▶ _Required work_
The required output is the exact run of lines below that opens at the line with "deps = bpy.context.evaluated_depsgraph_get()" and closes at the line with "bpy.data.objects.remove(cutter, do_unlink=True)".

(Beginning of Material supplied)

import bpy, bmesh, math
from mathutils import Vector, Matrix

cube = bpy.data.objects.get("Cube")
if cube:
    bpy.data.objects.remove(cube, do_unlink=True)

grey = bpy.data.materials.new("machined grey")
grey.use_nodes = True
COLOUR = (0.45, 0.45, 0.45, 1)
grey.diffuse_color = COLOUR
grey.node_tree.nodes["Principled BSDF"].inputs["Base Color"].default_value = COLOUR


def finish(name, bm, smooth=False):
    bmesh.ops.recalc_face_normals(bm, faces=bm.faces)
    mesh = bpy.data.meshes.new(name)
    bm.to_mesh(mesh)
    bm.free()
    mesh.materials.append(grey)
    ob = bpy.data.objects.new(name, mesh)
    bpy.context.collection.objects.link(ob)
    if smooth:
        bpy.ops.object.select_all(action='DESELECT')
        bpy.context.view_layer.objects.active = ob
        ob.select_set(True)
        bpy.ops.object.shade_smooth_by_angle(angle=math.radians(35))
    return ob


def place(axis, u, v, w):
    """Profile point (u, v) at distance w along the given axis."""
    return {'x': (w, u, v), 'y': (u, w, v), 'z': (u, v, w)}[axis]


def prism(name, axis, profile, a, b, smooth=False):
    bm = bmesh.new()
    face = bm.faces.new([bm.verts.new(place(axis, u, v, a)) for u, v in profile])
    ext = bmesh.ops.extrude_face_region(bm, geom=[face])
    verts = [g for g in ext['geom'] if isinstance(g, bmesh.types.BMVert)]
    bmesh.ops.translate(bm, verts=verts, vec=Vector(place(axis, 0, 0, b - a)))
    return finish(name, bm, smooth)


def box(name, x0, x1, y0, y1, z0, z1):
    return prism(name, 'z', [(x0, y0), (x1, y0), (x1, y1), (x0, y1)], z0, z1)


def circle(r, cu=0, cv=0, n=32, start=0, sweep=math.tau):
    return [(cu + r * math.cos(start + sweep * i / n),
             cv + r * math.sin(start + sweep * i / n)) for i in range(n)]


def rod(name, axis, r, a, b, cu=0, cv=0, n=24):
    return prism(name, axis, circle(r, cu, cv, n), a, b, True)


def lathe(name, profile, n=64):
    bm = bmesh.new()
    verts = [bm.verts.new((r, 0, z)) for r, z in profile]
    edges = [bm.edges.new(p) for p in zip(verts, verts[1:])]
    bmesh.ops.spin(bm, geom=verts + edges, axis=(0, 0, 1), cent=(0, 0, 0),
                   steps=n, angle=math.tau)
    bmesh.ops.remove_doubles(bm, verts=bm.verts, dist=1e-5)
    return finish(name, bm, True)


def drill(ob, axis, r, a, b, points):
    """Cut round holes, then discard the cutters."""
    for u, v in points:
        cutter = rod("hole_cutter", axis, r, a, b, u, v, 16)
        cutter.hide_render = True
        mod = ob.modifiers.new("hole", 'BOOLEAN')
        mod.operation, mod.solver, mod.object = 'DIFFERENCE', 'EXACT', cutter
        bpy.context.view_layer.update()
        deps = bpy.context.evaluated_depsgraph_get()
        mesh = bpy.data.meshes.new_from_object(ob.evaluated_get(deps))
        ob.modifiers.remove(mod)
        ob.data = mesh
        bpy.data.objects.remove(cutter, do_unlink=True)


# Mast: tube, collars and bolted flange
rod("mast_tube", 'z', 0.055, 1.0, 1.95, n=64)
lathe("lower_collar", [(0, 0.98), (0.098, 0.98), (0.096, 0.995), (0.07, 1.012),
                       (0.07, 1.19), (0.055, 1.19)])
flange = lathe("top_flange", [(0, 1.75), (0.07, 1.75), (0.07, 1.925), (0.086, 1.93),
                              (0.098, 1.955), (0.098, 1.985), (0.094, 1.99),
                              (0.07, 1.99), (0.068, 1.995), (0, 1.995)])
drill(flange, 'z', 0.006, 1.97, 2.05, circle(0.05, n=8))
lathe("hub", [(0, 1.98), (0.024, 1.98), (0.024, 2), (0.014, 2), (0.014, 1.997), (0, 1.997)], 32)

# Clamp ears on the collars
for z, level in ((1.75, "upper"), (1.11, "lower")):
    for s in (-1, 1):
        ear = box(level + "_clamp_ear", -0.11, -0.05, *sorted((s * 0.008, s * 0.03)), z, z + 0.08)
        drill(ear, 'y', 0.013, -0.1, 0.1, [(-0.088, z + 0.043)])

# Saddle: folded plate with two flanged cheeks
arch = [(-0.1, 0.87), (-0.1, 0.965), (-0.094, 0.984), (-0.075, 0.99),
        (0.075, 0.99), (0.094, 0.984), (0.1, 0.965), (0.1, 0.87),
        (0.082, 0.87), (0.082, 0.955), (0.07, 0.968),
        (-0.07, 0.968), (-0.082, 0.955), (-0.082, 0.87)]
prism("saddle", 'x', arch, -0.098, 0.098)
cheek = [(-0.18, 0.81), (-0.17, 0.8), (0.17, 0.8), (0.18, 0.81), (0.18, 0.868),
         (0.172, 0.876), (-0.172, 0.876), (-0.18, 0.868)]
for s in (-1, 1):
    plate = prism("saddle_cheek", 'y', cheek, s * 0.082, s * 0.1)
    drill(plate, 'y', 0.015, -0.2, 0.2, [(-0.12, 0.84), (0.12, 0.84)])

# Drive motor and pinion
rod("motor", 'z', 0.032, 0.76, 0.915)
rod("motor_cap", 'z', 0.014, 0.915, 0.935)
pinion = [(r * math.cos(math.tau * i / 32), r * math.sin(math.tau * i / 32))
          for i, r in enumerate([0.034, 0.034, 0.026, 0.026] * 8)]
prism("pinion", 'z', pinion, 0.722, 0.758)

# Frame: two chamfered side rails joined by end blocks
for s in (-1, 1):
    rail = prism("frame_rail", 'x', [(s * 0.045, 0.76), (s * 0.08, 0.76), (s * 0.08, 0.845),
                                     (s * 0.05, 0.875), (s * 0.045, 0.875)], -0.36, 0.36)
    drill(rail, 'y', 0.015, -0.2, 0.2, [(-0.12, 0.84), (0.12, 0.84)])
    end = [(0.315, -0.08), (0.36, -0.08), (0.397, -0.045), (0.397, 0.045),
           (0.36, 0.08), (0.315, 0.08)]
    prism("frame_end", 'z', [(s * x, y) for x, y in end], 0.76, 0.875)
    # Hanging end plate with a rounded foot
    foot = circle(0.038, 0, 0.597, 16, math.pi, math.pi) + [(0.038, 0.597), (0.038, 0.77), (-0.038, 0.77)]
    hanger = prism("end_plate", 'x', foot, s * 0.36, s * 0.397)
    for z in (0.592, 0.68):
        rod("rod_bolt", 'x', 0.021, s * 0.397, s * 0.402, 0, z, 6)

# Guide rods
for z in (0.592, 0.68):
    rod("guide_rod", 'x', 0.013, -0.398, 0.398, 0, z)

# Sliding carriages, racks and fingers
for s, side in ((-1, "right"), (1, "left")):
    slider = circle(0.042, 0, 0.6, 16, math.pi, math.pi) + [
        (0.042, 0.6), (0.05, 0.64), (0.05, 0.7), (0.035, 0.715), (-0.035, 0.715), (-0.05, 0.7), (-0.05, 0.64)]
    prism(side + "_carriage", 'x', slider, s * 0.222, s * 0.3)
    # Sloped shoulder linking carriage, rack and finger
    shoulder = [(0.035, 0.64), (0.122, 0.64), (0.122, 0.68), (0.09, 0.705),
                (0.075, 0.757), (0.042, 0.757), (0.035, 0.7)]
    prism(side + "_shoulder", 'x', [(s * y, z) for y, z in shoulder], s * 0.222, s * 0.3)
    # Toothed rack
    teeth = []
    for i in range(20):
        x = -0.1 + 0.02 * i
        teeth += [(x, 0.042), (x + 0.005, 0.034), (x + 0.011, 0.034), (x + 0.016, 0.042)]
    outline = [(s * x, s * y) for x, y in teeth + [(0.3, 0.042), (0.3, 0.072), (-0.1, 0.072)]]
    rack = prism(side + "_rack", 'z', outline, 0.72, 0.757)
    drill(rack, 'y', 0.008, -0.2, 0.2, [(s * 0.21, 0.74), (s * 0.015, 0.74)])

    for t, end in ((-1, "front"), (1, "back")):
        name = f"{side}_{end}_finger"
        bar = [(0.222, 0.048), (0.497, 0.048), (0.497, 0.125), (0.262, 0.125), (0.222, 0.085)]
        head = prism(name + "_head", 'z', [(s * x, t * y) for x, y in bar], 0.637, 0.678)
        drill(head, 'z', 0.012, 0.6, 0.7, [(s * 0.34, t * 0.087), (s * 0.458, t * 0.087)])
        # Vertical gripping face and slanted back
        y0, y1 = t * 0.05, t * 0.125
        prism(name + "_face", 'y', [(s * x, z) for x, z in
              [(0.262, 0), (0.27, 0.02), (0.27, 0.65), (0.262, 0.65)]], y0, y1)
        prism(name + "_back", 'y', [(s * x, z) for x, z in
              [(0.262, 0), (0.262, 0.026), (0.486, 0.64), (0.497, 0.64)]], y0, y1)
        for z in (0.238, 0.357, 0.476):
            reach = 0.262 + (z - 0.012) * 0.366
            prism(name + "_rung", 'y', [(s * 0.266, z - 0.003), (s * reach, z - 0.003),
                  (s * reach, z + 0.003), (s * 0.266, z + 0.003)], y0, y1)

(End of Material supplied)

▶ _Response area_
        deps = bpy.context.evaluated_depsgraph_get()
        mesh = bpy.data.meshes.new_from_object(ob.evaluated_get(deps))
        ob.modifiers.remove(mod)
        ob.data = mesh
        bpy.data.objects.remove(cutter, do_unlink=True)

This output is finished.